(PROBLEM) Up to and including the line that holds "from math import sin, cos, atan2, pi, radians", print the data exactly from its first line; do not print the pictures.

[Records contained in a dataset]
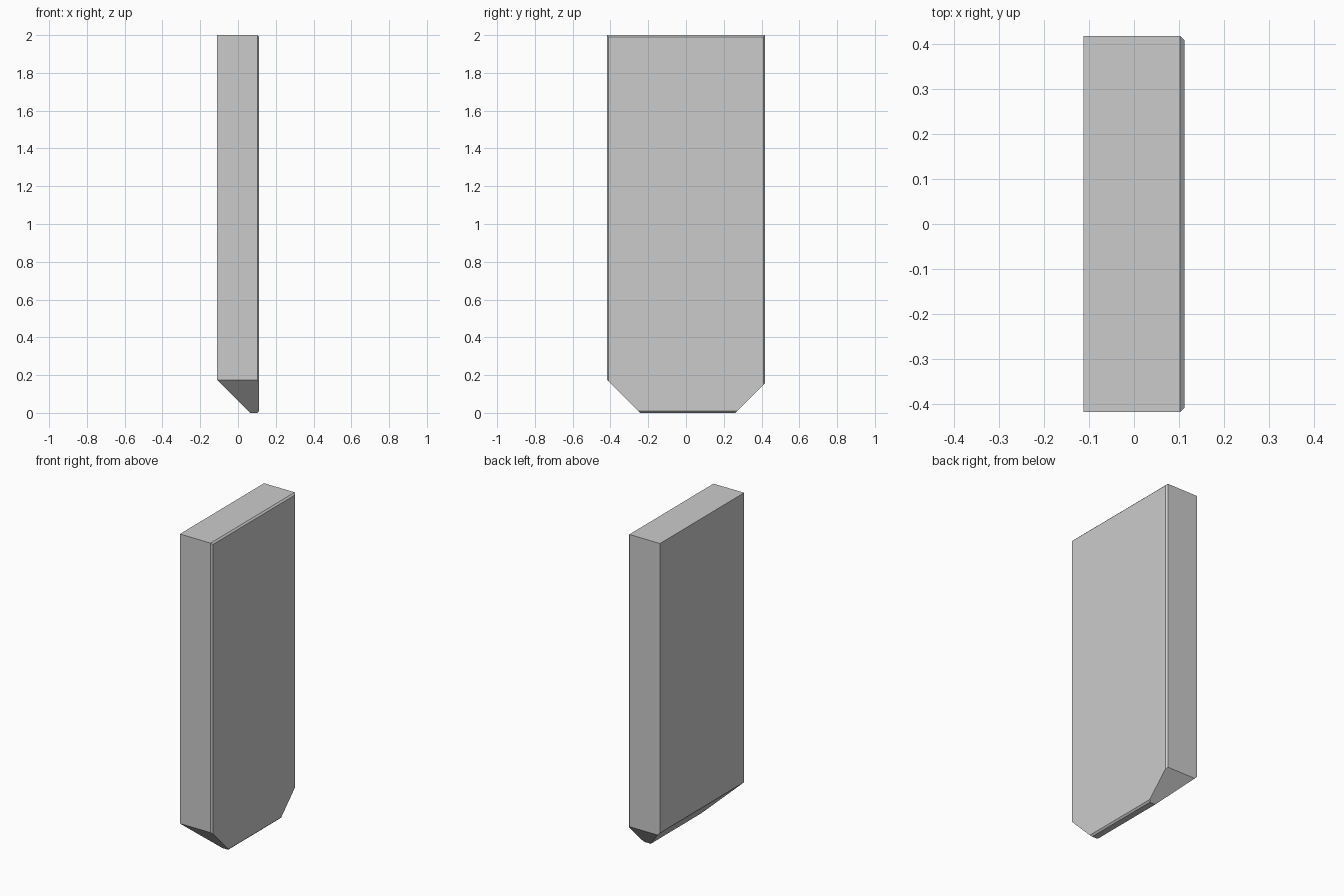
import bpy, bmesh
from mathutils import Vector

if "Cube" in bpy.data.objects:
    bpy.data.objects.remove(bpy.data.objects["Cube"])

HX, HY, H = 0.112, 0.419, 2.0
EDGE = 0.01

# Slab
bm = bmesh.new()
bmesh.ops.create_cube(bm, size=1.0)
for v in bm.verts:
    v.co = Vector((v.co.x * 2 * HX, v.co.y * 2 * HY, (v.co.z + 0.5) * H))

# Fine chamfer around the broad right-hand face
rim = [e for e in bm.edges if all(v.co.x > HX - 1e-4 for v in e.verts)]
bmesh.ops.bevel(bm, geom=rim, offset=EDGE, offset_type='OFFSET',
                segments=1, profile=0.5, affect='EDGES')


def cut(point, normal):
    """Slice off everything beyond the plane and cap the opening."""
    res = bmesh.ops.bisect_plane(
        bm, geom=bm.verts[:] + bm.edges[:] + bm.faces[:], dist=1e-6,
        plane_co=point, plane_no=normal, clear_outer=True)
    edges = [g for g in res['geom_cut'] if isinstance(g, bmesh.types.BMEdge)]
    bmesh.ops.edgenet_fill(bm, edges=edges)


# 45-degree cuts at the foot: two ends and the broad back face
cut((0, -HY, 0.175), (0, -1, -1))
cut((0, HY, 0.158), (0, 1, -1))
cut((-HX, 0, 0.175), (-1, 0, -1))

bmesh.ops.recalc_face_normals(bm, faces=bm.faces[:])
mesh = bpy.data.meshes.new("chamfered_slab")
bm.to_mesh(mesh)
bm.free()
slab = bpy.data.objects.new("chamfered_slab", mesh)
bpy.context.collection.objects.link(slab)
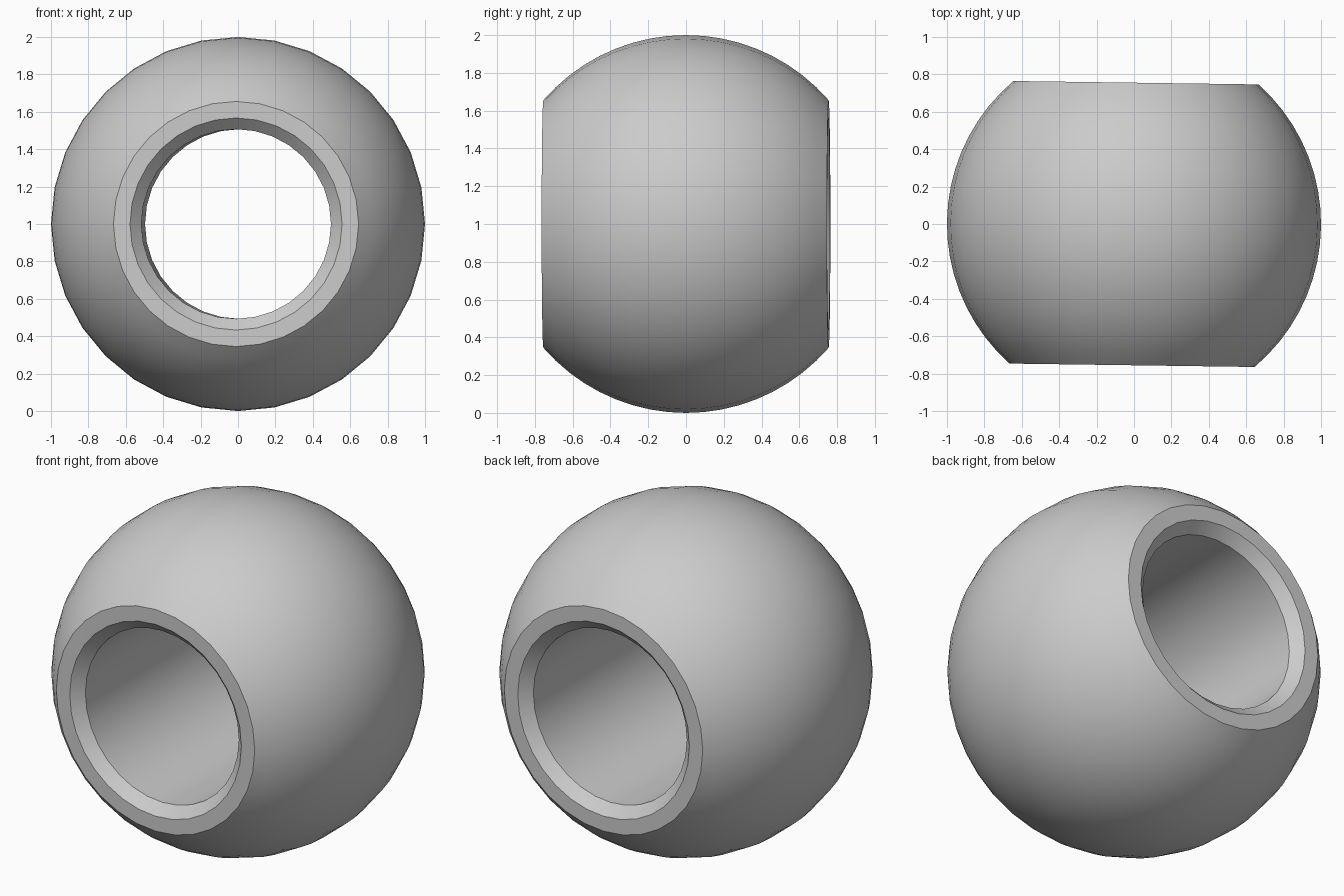
import bpy
import bmesh
from math import sin, cos, atan2, pi, radians
from mathutils import Matrix, Vector

cube = bpy.data.objects.get("Cube")
if cube:
    bpy.data.objects.remove(cube, do_unlink=True)

SIDES = 32
ARC_STEPS = 18
RADIUS = 1.0
END = 0.755          # half length along the bore
RIM = 0.655          # outer radius of the flat end ring
MOUTH = 0.567        # outer radius of the chamfer
BORE = 0.507         # radius of the hole
CHAMFER = 0.06       # depth of the chamfer

# Plain grey finish
grey = bpy.data.materials.new("light_grey")
grey.use_nodes = True
colour = (0.6, 0.6, 0.6, 1)
grey.diffuse_color = colour
grey.node_tree.nodes["Principled BSDF"].inputs["Base Color"].default_value = colour

# Closed cross-section (radius, position along bore): ball arc, rims, chamfers, bore
limit = atan2(END, RIM)
angles = [-limit + 2 * limit * i / ARC_STEPS for i in range(ARC_STEPS + 1)]
profile = [(RADIUS * cos(a), RADIUS * sin(a)) for a in angles]
profile += [(MOUTH, END), (BORE, END - CHAMFER),
            (BORE, CHAMFER - END), (MOUTH, -END)]

# Spin the section around the bore axis
bm = bmesh.new()
rings = []
for s in range(SIDES):
    t = 2 * pi * s / SIDES
    rings.append([bm.verts.new(Vector((r * cos(t), y, r * sin(t)))) for r, y in profile])
for s in range(SIDES):
    a, b = rings[s], rings[(s + 1) % SIDES]
    for i in range(len(profile)):
        j = (i + 1) % len(profile)
        bm.faces.new((a[i], a[j], b[j], b[i]))
bmesh.ops.recalc_face_normals(bm, faces=bm.faces)

# Slight turn about the vertical, then stand on the ground
bm.transform(Matrix.Translation((0, 0, RADIUS)) @ Matrix.Rotation(radians(-0.8), 4, 'Z'))

mesh = bpy.data.meshes.new("drilled_bead")
bm.to_mesh(mesh)
bm.free()
mesh.materials.append(grey)
bead = bpy.data.objects.new("drilled_bead", mesh)
bpy.context.collection.objects.link(bead)

# Smooth ball and bore, crisp rims
bpy.ops.object.select_all(action='DESELECT')
bead.select_set(True)
bpy.context.view_layer.objects.active = bead
bpy.ops.object.shade_smooth_by_angle(angle=radians(30))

(THE ANSWER)
import bpy, bmesh
from mathutils import Vector

if "Cube" in bpy.data.objects:
    bpy.data.objects.remove(bpy.data.objects["Cube"])

HX, HY, H = 0.112, 0.419, 2.0
EDGE = 0.01

# Slab
bm = bmesh.new()
bmesh.ops.create_cube(bm, size=1.0)
for v in bm.verts:
    v.co = Vector((v.co.x * 2 * HX, v.co.y * 2 * HY, (v.co.z + 0.5) * H))

# Fine chamfer around the broad right-hand face
rim = [e for e in bm.edges if all(v.co.x > HX - 1e-4 for v in e.verts)]
bmesh.ops.bevel(bm, geom=rim, offset=EDGE, offset_type='OFFSET',
                segments=1, profile=0.5, affect='EDGES')


def cut(point, normal):
    """Slice off everything beyond the plane and cap the opening."""
    res = bmesh.ops.bisect_plane(
        bm, geom=bm.verts[:] + bm.edges[:] + bm.faces[:], dist=1e-6,
        plane_co=point, plane_no=normal, clear_outer=True)
    edges = [g for g in res['geom_cut'] if isinstance(g, bmesh.types.BMEdge)]
    bmesh.ops.edgenet_fill(bm, edges=edges)


# 45-degree cuts at the foot: two ends and the broad back face
cut((0, -HY, 0.175), (0, -1, -1))
cut((0, HY, 0.158), (0, 1, -1))
cut((-HX, 0, 0.175), (-1, 0, -1))

bmesh.ops.recalc_face_normals(bm, faces=bm.faces[:])
mesh = bpy.data.meshes.new("chamfered_slab")
bm.to_mesh(mesh)
bm.free()
slab = bpy.data.objects.new("chamfered_slab", mesh)
bpy.context.collection.objects.link(slab)
import bpy
import bmesh
from math import sin, cos, atan2, pi, radians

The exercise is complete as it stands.